## What needs to be done
Pick out each line in these entries that contains the string "verts".

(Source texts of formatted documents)
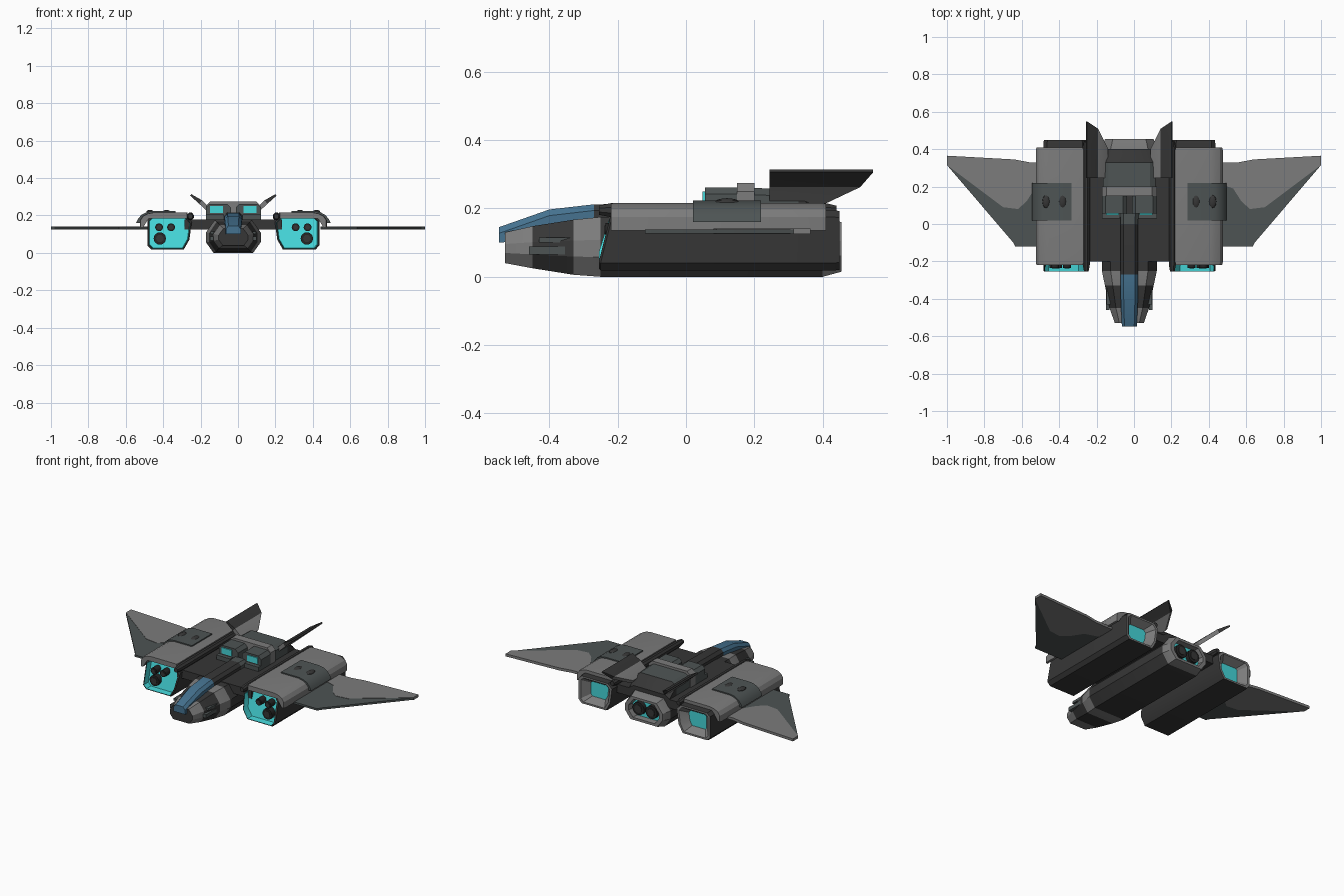
import bpy, bmesh, math
from mathutils import Vector

if "Cube" in bpy.data.objects:
    bpy.data.objects.remove(bpy.data.objects["Cube"])

C = -0.025  # the hull sits slightly left of the wing centre line


def mat(name, r, g, b):
    m = bpy.data.materials.new(name)
    m.diffuse_color = (r, g, b, 1)
    m.use_nodes = True
    m.node_tree.nodes["Principled BSDF"].inputs["Base Color"].default_value = m.diffuse_color
    return m


GRAY = mat("hull_gray", 0.2, 0.2, 0.2)
DARK = mat("dark_gray", 0.037, 0.037, 0.037)
TEAL = mat("slate_gray", 0.075, 0.088, 0.088)
BLACK = mat("near_black", 0.018, 0.018, 0.018)
CYAN = mat("glow_cyan", 0.06, 0.68, 0.7)
BLUE = mat("canopy_blue", 0.06, 0.17, 0.28)
MATS = [GRAY, DARK, TEAL, BLACK, CYAN, BLUE]


def finish(name, bm):
    bmesh.ops.recalc_face_normals(bm, faces=bm.faces)
    me = bpy.data.meshes.new(name)
    bm.to_mesh(me)
    bm.free()
    for m in MATS:
        me.materials.append(m)
    ob = bpy.data.objects.new(name, me)
    bpy.context.collection.objects.link(ob)
    return ob


def loft(name, rings, mats, cap0=None, cap1=None):
    """Skin rings of equal point count; one material per band, plus caps."""
    bm = bmesh.new()
    vs = [[bm.verts.new(p) for p in r] for r in rings]
    n = len(rings[0])
    for k in range(len(rings) - 1):
        m = mats[min(k, len(mats) - 1)]
        for i in range(n):
            j = (i + 1) % n
            f = bm.faces.new((vs[k][i], vs[k][j], vs[k + 1][j], vs[k + 1][i]))
            f.material_index = MATS.index(m)
    for ring, m in ((vs[0], cap0 or mats[0]), (vs[-1], cap1 or mats[-1])):
        bm.faces.new(ring).material_index = MATS.index(m)
    return finish(name, bm)


def at(profile, y, s=1):
    """Place a (u, z) profile at depth y, mirrored by s about the hull centre."""
    return [(C + s * u, y, z) for u, z in profile]


def box(name, u0, u1, y0, y1, z0, z1, m, s=1, ch=0.0):
    p = [(u0, z0), (u1, z0), (u1, z1 - ch), (u1 - ch, z1), (u0 + ch, z1), (u0, z1 - ch)]
    if not ch:
        p = [(u0, z0), (u1, z0), (u1, z1), (u0, z1)]
    return loft(name, [at(p, y0, s), at(p, y1, s)], [m])


def tube(name, u, z, r, y0, y1, m, s=1, n=16):
    p = [(u + r * math.cos(2 * math.pi * i / n), z + r * math.sin(2 * math.pi * i / n)) for i in range(n)]
    return loft(name, [at(p, y0, s), at(p, y1, s)], [m])


def scaled(profile, k):
    cu = (min(p[0] for p in profile) + max(p[0] for p in profile)) / 2
    cz = (min(p[1] for p in profile) + max(p[1] for p in profile)) / 2
    return [(cu + (u - cu) * k, cz + (z - cz) * k) for u, z in profile]


# Fuselage: eight-sided hull with a recessed exhaust at the back
def hull(y, w, z0, z1):
    h = z1 - z0
    half = [(0.72 * w, z0), (w, z0 + 0.33 * h), (w, z0 + 0.62 * h), (0.68 * w, z1)]
    return at(half + [(-u, z) for u, z in reversed(half)], y)


loft("fuselage", [
    hull(-0.53, 0.078, 0.04, 0.13), hull(-0.45, 0.105, 0.025, 0.148),
    hull(-0.33, 0.13, 0.006, 0.167), hull(-0.25, 0.147, 0.0, 0.175),
    hull(0.40, 0.147, 0.0, 0.175), hull(0.455, 0.13, 0.015, 0.16),
    hull(0.455, 0.105, 0.03, 0.145), hull(0.42, 0.10, 0.033, 0.142)],
    [GRAY, DARK, GRAY, DARK, GRAY, GRAY, GRAY], DARK, CYAN)

# Canopy and dorsal ridge
def canopy(y, w, z0, z1):
    return at([(-w, z0), (w, z0), (w, z1 - 0.018), (w * 0.65, z1), (-w * 0.65, z1), (-w, z1 - 0.018)], y)


loft("canopy", [canopy(-0.548, 0.04, 0.10, 0.145), canopy(-0.40, 0.046, 0.11, 0.197),
                canopy(-0.27, 0.046, 0.12, 0.212), canopy(0.0, 0.046, 0.12, 0.215),
                canopy(0.06, 0.05, 0.12, 0.215)], [BLUE, BLUE, DARK, TEAL])

# Deck joining the fuselage to the engine pods
box("cross_deck", -0.26, 0.26, -0.2, 0.40, 0.125, 0.178, DARK)

# Upper bridge: middle bar and sloped rear hump
box("bridge_bar", -0.147, 0.147, 0.15, 0.20, 0.17, 0.275, GRAY, ch=0.025)
hump = lambda y, z: at([(-0.14, 0.165), (0.14, 0.165), (0.14, z - 0.02), (0.11, z), (-0.11, z), (-0.14, z - 0.02)], y)
loft("rear_hump", [hump(0.20, 0.26), hump(0.33, 0.255), hump(0.40, 0.20)], [TEAL, DARK])

# Engine pod, armour and hatch cross-sections
POD = [(0.222, 0.165), (0.235, 0.07), (0.265, 0.018), (0.44, 0.018),
       (0.46, 0.04), (0.46, 0.175), (0.44, 0.195), (0.25, 0.195)]
ARMOUR = [(0.245, 0.216), (0.43, 0.216), (0.46, 0.21), (0.485, 0.197), (0.5, 0.175),
          (0.5, 0.135), (0.485, 0.135), (0.455, 0.185), (0.245, 0.185)]
HATCH = [(0.31, 0.223), (0.435, 0.223), (0.466, 0.217), (0.492, 0.203), (0.512, 0.178),
         (0.52, 0.16), (0.49, 0.16), (0.45, 0.2), (0.31, 0.2)]


def pod_front(k, y):
    return [(x, yy + 0.45 * max(0, z - 0.1), z) for x, yy, z in at(scaled(POD, k), y, s)]


for s, side in ((-1, "left"), (1, "right")):
    # Engine pods with glowing intake and exhaust
    loft(side + "_engine_pod", [
        pod_front(0.90, -0.215), pod_front(0.93, -0.255), pod_front(1, -0.25),
        at(POD, 0.43, s), at(scaled(POD, 0.97), 0.45, s), at(scaled(POD, 0.85), 0.45, s),
        at(scaled(POD, 0.52), 0.405, s)], [CYAN, DARK, DARK, DARK, GRAY, GRAY], CYAN, CYAN)
    for i, (u, z, r) in enumerate(((0.333, 0.137, 0.021), (0.397, 0.137, 0.021), (0.393, 0.077, 0.033))):
        tube(f"{side}_intake_nozzle_{i}", u, z, r, -0.235, -0.17, BLACK, s)
        tube(f"{side}_intake_hub_{i}", u, z, r * 0.6, -0.238, -0.17, DARK, s)

    # Armour shell, hatch plate and its two domes
    loft(side + "_armour", [at(scaled(ARMOUR, 0.97), -0.22, s), at(ARMOUR, -0.205, s),
                            at(ARMOUR, 0.395, s), at(scaled(ARMOUR, 0.97), 0.41, s)], [GRAY])
    loft(side + "_hatch", [at(HATCH, 0.02, s), at(HATCH, 0.22, s)], [TEAL])
    for i, u in enumerate((0.357, 0.445)):
        bm = bmesh.new()
        bmesh.ops.create_uvsphere(bm, u_segments=12, v_segments=8, radius=1)
        for v in bm.verts:
            v.co = Vector((C + s * u + v.co.x * 0.02, 0.12 + v.co.y * 0.036, 0.218 + v.co.z * 0.012))
        for f in bm.faces:
            f.material_index = MATS.index(DARK)
        finish(f"{side}_hatch_dome_{i}", bm)

    # Dark rail along the inner edge of the pod
    rail = [(0.23 + 0.02 * math.cos(math.pi * (i + 0.5) / 4), 0.195 + 0.022 * math.sin(math.pi * (i + 0.5) / 4))
            for i in range(8)]
    loft(side + "_rail", [at(scaled(rail, 0.65), -0.255, s), at(rail, -0.22, s),
                          at(rail, 0.41, s), at(scaled(rail, 0.65), 0.44, s)], [DARK])

    # Bridge turret with cyan window
    box(side + "_turret", 0.013, 0.147, 0.055, 0.15, 0.17, 0.262, TEAL, s, 0.02)
    box(side + "_turret_window", 0.055, 0.125, 0.049, 0.056, 0.213, 0.25, CYAN, s)
    box(side + "_turret_base", 0.05, 0.147, 0.03, 0.06, 0.17, 0.205, TEAL, s)

    # Canted tail fin: gray root, dark outer part
    rings = []
    for u, z, y1, t in ((0.12, 0.22, 0.40, 0.012), (0.175, 0.272, 0.51, 0.012), (0.228, 0.31, 0.548, 0.005)):
        a, b = (u - 0.6 * t, z + 0.8 * t), (u + 0.6 * t, z - 0.8 * t)
        rings.append([(C + s * p[0], y, p[1]) for p, y in ((a, 0.245), (a, y1), (b, y1), (b, 0.245))])
    loft(side + "_tail_fin", rings, [GRAY, DARK])

    # Nose gun and main exhaust nozzle
    box(side + "_nose_gun", 0.105, 0.125, -0.46, -0.3, 0.065, 0.088, TEAL, s)
    box(side + "_nose_vent", 0.09, 0.122, -0.43, -0.33, 0.1, 0.115, TEAL, s)
    tube(side + "_main_nozzle", 0.045, 0.088, 0.04, 0.40, 0.445, BLACK, s)
    tube(side + "_main_nozzle_core", 0.045, 0.088, 0.024, 0.40, 0.449, DARK, s)

    # Wing: gray trailing panel and slate leading panel
    seam = [(0.70, 0.09), (0.62, 0.08), (0.575, 0.12), (0.53, 0.19), (0.44, 0.22)]
    back = [(0.44, 0.33), (0.56, 0.33), (0.64, 0.345), (1, 0.365), (1, 0.315)] + seam
    lead = [(0.44, -0.12), (0.635, -0.12), (0.645, -0.10), (1, 0.315)] + seam
    for part, poly, t, m in (("trailing", back, 0.008, GRAY), ("leading", lead, 0.006, TEAL)):
        loft(f"{side}_wing_{part}", [[(s * x, y, 0.133 + d) for x, y in poly] for d in (-t, t)], [m])

# Smooth gentle curves, keep hard edges crisp
for ob in bpy.context.collection.objects:
    ob.select_set(True)
    bpy.context.view_layer.objects.active = ob
bpy.ops.object.shade_smooth_by_angle(angle=math.radians(28))
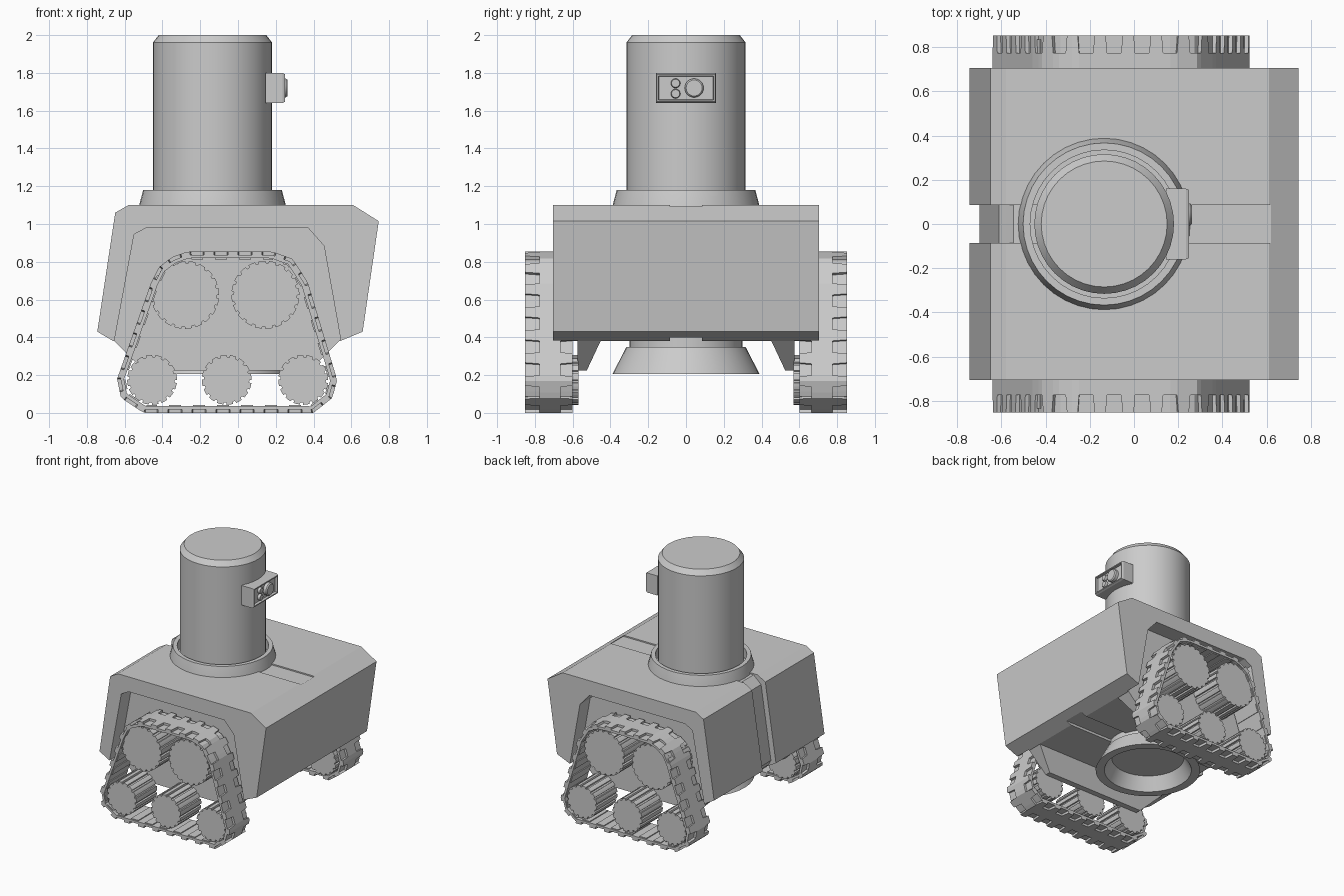
import bpy, bmesh
from math import cos, sin, pi, hypot, radians

if "Cube" in bpy.data.objects:
    bpy.data.objects.remove(bpy.data.objects["Cube"])

TX = -0.135  # tower / thruster axis


def finish(name, bm, smooth=False):
    bmesh.ops.recalc_face_normals(bm, faces=bm.faces)
    me = bpy.data.meshes.new(name)
    bm.to_mesh(me)
    bm.free()
    ob = bpy.data.objects.new(name, me)
    bpy.context.collection.objects.link(ob)
    if smooth:
        bpy.ops.object.select_all(action='DESELECT')
        ob.select_set(True)
        bpy.context.view_layer.objects.active = ob
        bpy.ops.object.shade_smooth_by_angle(angle=radians(30))
    return ob


def hexa(bm, a, b):
    """Solid between two matching polygons."""
    va, vb = [bm.verts.new(p) for p in a], [bm.verts.new(p) for p in b]
    n = len(va)
    bm.faces.new(va)
    bm.faces.new(vb[::-1])
    for i in range(n):
        j = (i + 1) % n
        bm.faces.new((va[i], vb[i], vb[j], va[j]))


def prism(name, pts, y0, y1):
    """Extrude an x-z profile along y."""
    bm = bmesh.new()
    hexa(bm, [(x, y0, z) for x, z in pts], [(x, y1, z) for x, z in pts])
    return finish(name, bm)


def lathe(name, prof, n=40):
    """Spin an (r, z) profile around the tower axis."""
    bm = bmesh.new()
    rings = []
    for r, z in prof:
        if r == 0:
            rings.append([bm.verts.new((TX, 0, z))] * n)
        else:
            rings.append([bm.verts.new((TX + r * cos(2 * pi * k / n), r * sin(2 * pi * k / n), z))
                          for k in range(n)])
    for a, b in zip(rings, rings[1:]):
        for k in range(n):
            j = (k + 1) % n
            bm.faces.new(list(dict.fromkeys((a[k], a[j], b[j], b[k]))))
    return finish(name, bm, True)


def cut(ob, cutter):
    m = ob.modifiers.new("cut", 'BOOLEAN')
    m.operation, m.solver, m.object = 'DIFFERENCE', 'EXACT', cutter
    bpy.context.view_layer.objects.active = ob
    bpy.ops.object.modifier_apply(modifier=m.name)
    bpy.data.objects.remove(cutter)


# Hull with track wells and a shallow central channel round top, back and bottom
hull = prism("hull", [(-.745, .43), (-.65, 1.06), (-.58, 1.10), (.61, 1.10), (.745, 1.015),
                      (.66, .43), (.54, .38), (-.66, .38)], -.705, .705)
well = [(-.67, .3), (-.655, .38), (-.55, .945), (-.485, .98), (.37, .98), (.455, .885),
        (.545, .38), (.56, .3)]
for s in (-1, 1):
    cut(hull, prism("well_cutter", well, s * .575, s * .9))
cut(hull, prism("channel_cutter", [(-.9, .3), (.9, .3), (.9, .4), (-.68, .4), (-.70, .44),
                                   (-.612, 1.03), (-.545, 1.09), (.62, 1.09), (.62, 1.2),
                                   (-.9, 1.2)], -.085, .085))

# Tower and the open collar round its foot
lathe("tower", [(0, 1.08), (.316, 1.08), (.316, 1.96), (.285, 2.0), (0, 2.0)])
lathe("collar", [(.335, 1.085), (.39, 1.085), (.388, 1.10), (.367, 1.18), (.335, 1.18), (.335, 1.085)])

# Hollow flared nozzle below the hull
lathe("nozzle", [(0, .44), (.30, .44), (.30, .35), (.315, .35), (.39, .205), (.325, .205),
                 (.27, .31), (0, .31)])

# Sensor box with bevelled, recessed face
bm = bmesh.new()
bmesh.ops.create_cube(bm, size=1)
for v in bm.verts:
    v.co = (.19 + v.co.x * .09, v.co.y * .32, 1.72 + v.co.z * .158)
bm.faces.ensure_lookup_table()
face = max(bm.faces, key=lambda f: f.calc_center_median().x)
for inset, dx in ((.009, .015), (.012, 0), (.003, -.02)):
    bmesh.ops.inset_region(bm, faces=[face], thickness=inset)
    for v in face.verts:
        v.co.x += dx
finish("sensor_box", bm)


# Sensor lenses
def lens(name, y, z, r, tip, n=24):
    bm = bmesh.new()
    ring = lambda x, q: [(x, y + q * cos(2 * pi * k / n), z + q * sin(2 * pi * k / n)) for k in range(n)]
    hexa(bm, ring(.215, r), ring(tip - .008, r))
    hexa(bm, ring(tip - .008, r), ring(tip, r * .85))
    finish(name, bm, True)


lens("main_lens", .043, 1.72, .05, .262)
lens("upper_small_lens", -.055, 1.745, .025, .25)
lens("lower_small_lens", -.055, 1.69, .025, .25)


# Grooved roller profile
def gear(cx, cz, r, teeth):
    pts = []
    for k in range(teeth):
        for f, q in ((0, r), (.33, r), (.65, r), (.7, r - .012), (.95, r - .012)):
            a = 2 * pi * (k + f) / teeth
            pts.append((cx + q * cos(a), cz + q * sin(a)))
    return pts


# Track outline (outer surface), resampled evenly
outline = [(-.64, .18), (-.46, .69), (-.42, .77), (-.35, .825), (-.265, .855), (.18, .855),
           (.29, .815), (.37, .69), (.525, .175), (.5, .08), (.4, 0), (-.5, 0), (-.62, .08)]


def resample(pts, n):
    segs = list(zip(pts, pts[1:] + pts[:1]))
    lens_ = [hypot(b[0] - a[0], b[1] - a[1]) for a, b in segs]
    step, out, base, k = sum(lens_) / n, [], 0, 0
    for (a, b), l in zip(segs, lens_):
        while k < n and k * step < base + l - 1e-9:
            t = (k * step - base) / l
            out.append((a[0] + (b[0] - a[0]) * t, a[1] + (b[1] - a[1]) * t))
            k += 1
        base += l
    return out


PADS = 27
path = resample(outline, PADS * 4)
N = len(path)


def at(i, depth, y):
    (ax, az), (bx, bz) = path[(i - 1) % N], path[(i + 1) % N]
    dx, dz = bx - ax, bz - az
    l = hypot(dx, dz)
    x, z = path[i % N]
    return (x + dz / l * depth, y, max(z - dx / l * depth, 0))


def band(bm, y0, y1, d0, d1):
    cs = [[bm.verts.new(at(i, d, y)) for d, y in ((d0, y0), (d0, y1), (d1, y1), (d1, y0))] for i in range(N)]
    for i in range(N):
        a, b = cs[i], cs[(i + 1) % N]
        for j in range(4):
            k = (j + 1) % 4
            bm.faces.new((a[j], a[k], b[k], b[j]))


def pad(bm, i, y_in, y_edge, d0, d1, taper):
    """Raised block spanning two path steps, narrower at the track edge."""
    for k in (i, i + 1):
        def end(y, d, t):
            p, q = at(k, d, y), at(k + 1, d, y)
            f, g = (t, 1) if k == i else (0, 1 - t)
            return [tuple(a + (b - a) * w for a, b in zip(p, q)) for w in (f, g)]
        a0, a1 = end(y_in, d0, 0), end(y_in, d1, 0)
        b0, b1 = end(y_edge, d0, taper), end(y_edge, d1, taper)
        hexa(bm, [*a0, *a1[::-1]], [*b0, *b1[::-1]])


for s, side in ((-1, "front"), (1, "rear")):
    bm = bmesh.new()
    band(bm, s * .60, s * .853, .018, .036)
    band(bm, s * .665, s * .775, 0, .02)
    for p in range(PADS):
        pad(bm, p * 4, s * .775, s * .853, 0, .02, .2)
        pad(bm, p * 4, s * .665, s * .60, 0, .02, .2)
        pad(bm, p * 4 + 2, s * .61, s * .845, .035, .043, 0)
    finish(side + "_track", bm)
    # Rollers
    for k, x in enumerate((-.28, .145)):
        prism(f"{side}_upper_roller_{k + 1}", gear(x, .625, .18, 20), s * .57, s * .835)
    for k, x in enumerate((-.455, -.06, .345)):
        prism(f"{side}_lower_roller_{k + 1}", gear(x, .175, .132, 16), s * .57, s * .835)
    # Skid keel carrying the lower rollers
    bm = bmesh.new()
    hexa(bm, [(-.66, s * .45, .385), (.54, s * .45, .385), (.54, s * .575, .385), (-.66, s * .575, .385)],
         [(-.5, s * .525, .225), (.38, s * .525, .225), (.38, s * .575, .225), (-.5, s * .575, .225)])
    finish(side + "_skid", bm)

## Answer below
    vs = [[bm.verts.new(p) for p in r] for r in rings]
        for v in bm.verts:
    va, vb = [bm.verts.new(p) for p in a], [bm.verts.new(p) for p in b]
            rings.append([bm.verts.new((TX, 0, z))] * n)
            rings.append([bm.verts.new((TX + r * cos(2 * pi * k / n), r * sin(2 * pi * k / n), z))
for v in bm.verts:
    for v in face.verts:
    cs = [[bm.verts.new(at(i, d, y)) for d, y in ((d0, y0), (d0, y1), (d1, y1), (d1, y0))] for i in range(N)]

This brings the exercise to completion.